=== MATERIAL PROVIDED ===
■ ■ ■ ■ ■

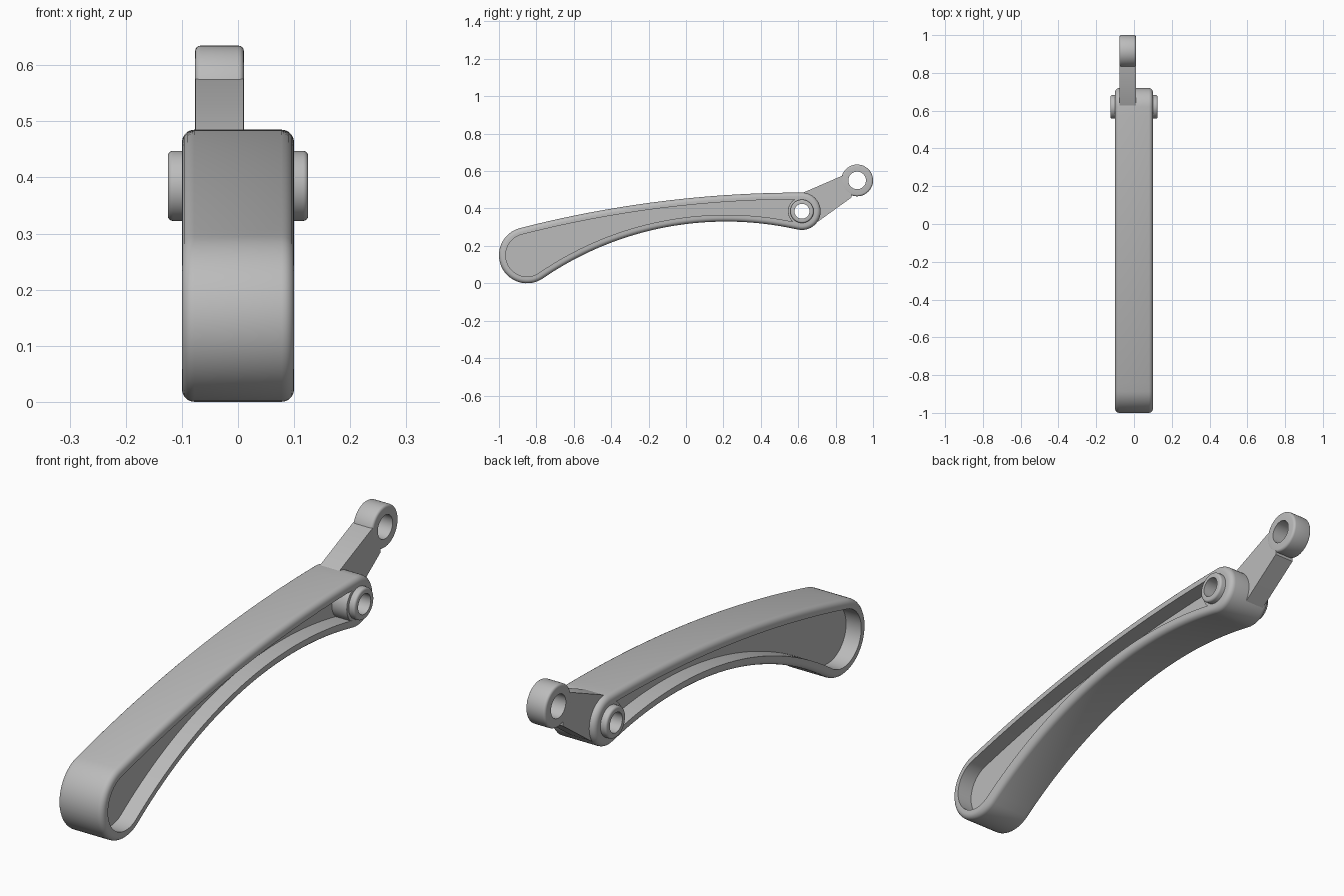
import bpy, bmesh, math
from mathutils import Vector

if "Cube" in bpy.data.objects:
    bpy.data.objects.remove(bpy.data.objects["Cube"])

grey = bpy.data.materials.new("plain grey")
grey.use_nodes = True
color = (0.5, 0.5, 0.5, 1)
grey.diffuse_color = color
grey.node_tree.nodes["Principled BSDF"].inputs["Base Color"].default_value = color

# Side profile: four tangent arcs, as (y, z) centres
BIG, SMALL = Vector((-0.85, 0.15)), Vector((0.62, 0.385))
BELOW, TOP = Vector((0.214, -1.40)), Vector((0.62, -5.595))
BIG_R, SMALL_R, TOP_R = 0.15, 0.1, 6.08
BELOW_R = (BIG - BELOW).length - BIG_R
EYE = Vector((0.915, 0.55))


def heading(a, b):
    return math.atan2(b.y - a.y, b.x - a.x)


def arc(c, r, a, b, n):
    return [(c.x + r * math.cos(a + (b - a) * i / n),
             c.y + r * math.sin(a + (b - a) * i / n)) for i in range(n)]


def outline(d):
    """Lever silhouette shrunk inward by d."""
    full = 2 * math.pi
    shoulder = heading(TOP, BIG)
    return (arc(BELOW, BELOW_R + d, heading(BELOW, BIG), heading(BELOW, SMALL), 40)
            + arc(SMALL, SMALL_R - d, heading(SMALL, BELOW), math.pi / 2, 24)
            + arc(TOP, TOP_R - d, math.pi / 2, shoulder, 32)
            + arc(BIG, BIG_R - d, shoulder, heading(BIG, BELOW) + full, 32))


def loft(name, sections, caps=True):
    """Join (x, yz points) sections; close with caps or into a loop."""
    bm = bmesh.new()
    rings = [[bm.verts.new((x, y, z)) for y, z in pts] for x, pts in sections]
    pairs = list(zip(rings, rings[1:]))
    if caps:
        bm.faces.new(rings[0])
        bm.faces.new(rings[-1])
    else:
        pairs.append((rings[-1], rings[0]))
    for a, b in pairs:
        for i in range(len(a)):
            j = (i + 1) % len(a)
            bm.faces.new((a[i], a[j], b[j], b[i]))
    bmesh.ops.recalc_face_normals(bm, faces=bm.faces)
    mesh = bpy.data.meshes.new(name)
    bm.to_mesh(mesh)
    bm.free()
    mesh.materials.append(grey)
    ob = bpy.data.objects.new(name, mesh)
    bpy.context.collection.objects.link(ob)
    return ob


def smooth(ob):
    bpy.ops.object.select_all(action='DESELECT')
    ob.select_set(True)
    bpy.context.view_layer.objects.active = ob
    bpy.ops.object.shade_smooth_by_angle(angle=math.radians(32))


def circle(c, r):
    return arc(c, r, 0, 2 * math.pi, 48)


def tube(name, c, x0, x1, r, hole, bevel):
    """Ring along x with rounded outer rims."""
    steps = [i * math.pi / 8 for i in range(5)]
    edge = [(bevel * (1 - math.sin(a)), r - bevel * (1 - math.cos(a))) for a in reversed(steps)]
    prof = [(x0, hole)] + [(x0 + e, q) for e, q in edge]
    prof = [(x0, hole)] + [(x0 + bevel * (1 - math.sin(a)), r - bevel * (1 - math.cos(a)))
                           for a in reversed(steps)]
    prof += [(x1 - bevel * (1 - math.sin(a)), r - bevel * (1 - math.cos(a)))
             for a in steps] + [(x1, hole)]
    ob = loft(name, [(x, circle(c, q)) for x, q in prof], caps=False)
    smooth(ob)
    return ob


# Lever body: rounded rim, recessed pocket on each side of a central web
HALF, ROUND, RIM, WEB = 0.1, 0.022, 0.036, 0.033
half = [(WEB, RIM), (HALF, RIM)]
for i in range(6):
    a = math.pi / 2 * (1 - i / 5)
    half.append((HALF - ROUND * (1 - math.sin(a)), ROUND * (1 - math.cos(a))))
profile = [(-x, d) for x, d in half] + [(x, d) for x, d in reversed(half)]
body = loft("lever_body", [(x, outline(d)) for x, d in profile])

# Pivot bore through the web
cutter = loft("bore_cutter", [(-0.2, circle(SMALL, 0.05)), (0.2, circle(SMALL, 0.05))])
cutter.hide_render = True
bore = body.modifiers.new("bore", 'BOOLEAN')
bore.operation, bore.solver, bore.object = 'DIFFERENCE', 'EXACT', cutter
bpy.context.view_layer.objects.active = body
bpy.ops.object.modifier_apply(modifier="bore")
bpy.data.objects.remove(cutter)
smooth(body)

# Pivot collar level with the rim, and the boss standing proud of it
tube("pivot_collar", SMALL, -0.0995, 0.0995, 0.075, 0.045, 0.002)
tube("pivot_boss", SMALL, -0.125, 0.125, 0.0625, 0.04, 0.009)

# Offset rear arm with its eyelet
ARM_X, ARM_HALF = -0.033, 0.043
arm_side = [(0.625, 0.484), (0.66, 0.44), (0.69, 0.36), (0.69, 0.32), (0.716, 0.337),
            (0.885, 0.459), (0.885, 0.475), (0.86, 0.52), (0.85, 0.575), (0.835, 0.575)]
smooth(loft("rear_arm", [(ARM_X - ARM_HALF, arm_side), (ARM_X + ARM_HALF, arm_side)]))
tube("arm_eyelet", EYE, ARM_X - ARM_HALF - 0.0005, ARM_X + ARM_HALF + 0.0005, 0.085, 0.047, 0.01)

■ ■ ■ ■ ■

=== WORK ITEM ===
Looking at the entries above, how many lines contain the word "data"? Answer with the number alone.

=== REPLY TO THE TASK ===
6